◆ INSTRUCTIONS FOR THE TASK ◆
Give back exactly the lines of the data below, starting with the line that has "m = (Matrix.Translation(Vector((side" and going on through the line that has "loft(bm, spline(pelvis) +".
# # # #
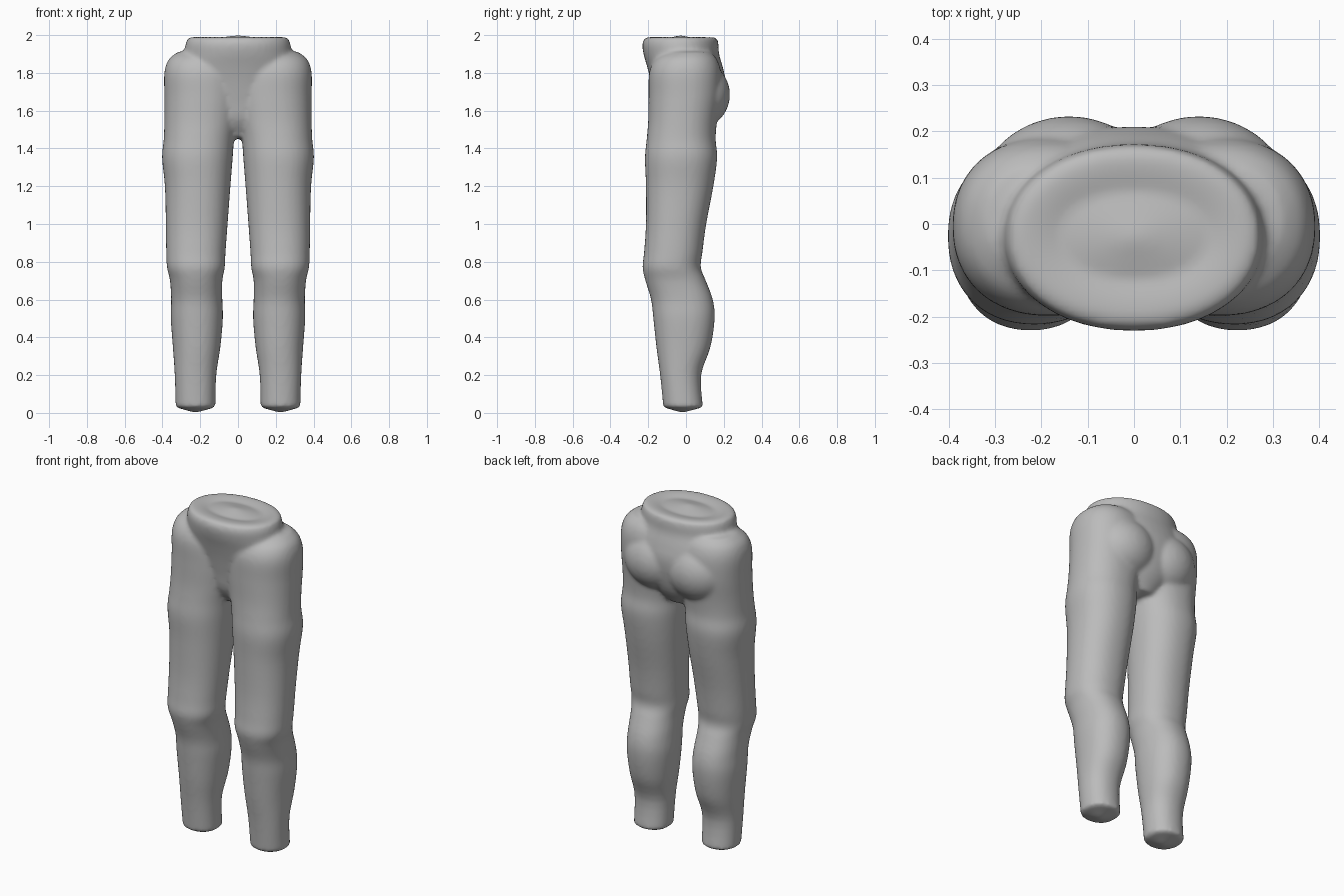
import bpy, bmesh, math
from mathutils import Matrix, Vector

if "Cube" in bpy.data.objects:
    bpy.data.objects.remove(bpy.data.objects["Cube"])

skin = bpy.data.materials.new("plain_grey")
skin.diffuse_color = (0.5, 0.5, 0.5, 1)
skin.use_nodes = True
skin.node_tree.nodes["Principled BSDF"].inputs["Base Color"].default_value = skin.diffuse_color


def spline(rows, steps=4):
    """Catmull-Rom interpolation through rows of numbers."""
    out = []
    for i in range(len(rows) - 1):
        a, b, c, d = (rows[max(0, min(len(rows) - 1, i + k))] for k in (-1, 0, 1, 2))
        for s in range(steps):
            t = s / steps
            out.append([0.5 * (2 * q + (r - p) * t + (2 * p - 5 * q + 4 * r - u) * t * t
                               + (3 * q - p - 3 * r + u) * t ** 3)
                        for p, q, r, u in zip(a, b, c, d)])
    return out + [list(rows[-1])]


def loft(bm, rows, bottom, top, power=2.2, flip=1, n=48):
    """Closed tube through rounded rings (z, x0, x1, y0, y1) ending in two tips."""
    rings = []
    for z, x0, x1, y0, y1 in rows:
        ring = []
        for k in range(n):
            a = math.tau * k / n
            c, s = math.cos(a), math.sin(a)
            px = math.copysign(abs(c) ** (2 / power), c)
            py = math.copysign(abs(s) ** (2 / power), s)
            ring.append(bm.verts.new((flip * ((x0 + x1) / 2 + px * (x1 - x0) / 2),
                                      (y0 + y1) / 2 + py * (y1 - y0) / 2, z)))
        rings.append(ring)
    for lo, hi in zip(rings, rings[1:]):
        for k in range(n):
            bm.faces.new((lo[k], lo[(k + 1) % n], hi[(k + 1) % n], hi[k]))
    for ring, tip in ((rings[0], bottom), (rings[-1], top)):
        v = bm.verts.new((flip * tip[0], tip[1], tip[2]))
        for k in range(n):
            bm.faces.new((ring[k], ring[(k + 1) % n], v))


# leg from ankle stump to rounded hip
leg = [(0.03, 0.12, 0.33, -0.12, 0.09), (0.2, 0.115, 0.335, -0.137, 0.08),
       (0.35, 0.093, 0.345, -0.157, 0.13), (0.5, 0.08, 0.356, -0.173, 0.152),
       (0.6, 0.083, 0.354, -0.185, 0.142), (0.7, 0.083, 0.36, -0.215, 0.105),
       (0.77, 0.07, 0.376, -0.23, 0.078), (0.85, 0.066, 0.38, -0.222, 0.087),
       (1.0, 0.055, 0.382, -0.212, 0.107), (1.2, 0.04, 0.387, -0.212, 0.145),
       (1.35, 0.028, 0.402, -0.217, 0.165), (1.45, 0.02, 0.393, -0.208, 0.157),
       (1.55, 0.0, 0.39, -0.2, 0.165), (1.68, -0.02, 0.39, -0.198, 0.185),
       (1.8, -0.02, 0.39, -0.195, 0.185), (1.87, 0.0, 0.368, -0.165, 0.165),
       (1.91, 0.04, 0.32, -0.11, 0.13)]
# pelvis from crotch to waist
pelvis = [(1.46, -0.09, 0.09, -0.09, 0.11), (1.55, -0.2, 0.2, -0.145, 0.17),
          (1.65, -0.28, 0.28, -0.165, 0.2), (1.75, -0.32, 0.32, -0.185, 0.21),
          (1.83, -0.31, 0.31, -0.205, 0.195), (1.9, -0.285, 0.285, -0.225, 0.175),
          (1.95, -0.278, 0.278, -0.231, 0.172), (1.98, -0.268, 0.268, -0.222, 0.166)]
# waist rim and shallow dish on top
rim = [(1.99, -0.25, 0.25, -0.205, 0.15), (1.988, -0.21, 0.21, -0.165, 0.115),
       (1.978, -0.16, 0.16, -0.12, 0.07)]

bm = bmesh.new()
for side in (1, -1):
    loft(bm, spline(leg), (0.225, -0.02, 0.0), (0.18, 0.01, 1.925), flip=side)
    # buttock
    m = (Matrix.Translation(Vector((side * 0.14, 0.05, 1.685)))
         @ Matrix.Diagonal((0.2, 0.183, 0.185, 1)))
    bmesh.ops.create_uvsphere(bm, u_segments=40, v_segments=24, radius=1, matrix=m)
loft(bm, spline(pelvis) + rim, (0, 0, 1.45), (0, -0.03, 2.0), power=2.1)
bmesh.ops.recalc_face_normals(bm, faces=bm.faces)

mesh = bpy.data.meshes.new("lower_body")
bm.to_mesh(mesh)
bm.free()
body = bpy.data.objects.new("lower_body", mesh)
bpy.context.collection.objects.link(body)
mesh.materials.append(skin)

# fuse the parts into one soft skin
fuse = body.modifiers.new("fuse", 'REMESH')
fuse.mode = 'VOXEL'
fuse.voxel_size = 0.012
fuse.use_smooth_shade = True
soften = body.modifiers.new("soften", 'SMOOTH')
soften.factor = 0.5
soften.iterations = 6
# # # #
◆ WRITTEN RESPONSE ◆
    m = (Matrix.Translation(Vector((side * 0.14, 0.05, 1.685)))
         @ Matrix.Diagonal((0.2, 0.183, 0.185, 1)))
    bmesh.ops.create_uvsphere(bm, u_segments=40, v_segments=24, radius=1, matrix=m)
loft(bm, spline(pelvis) + rim, (0, 0, 1.45), (0, -0.03, 2.0), power=2.1)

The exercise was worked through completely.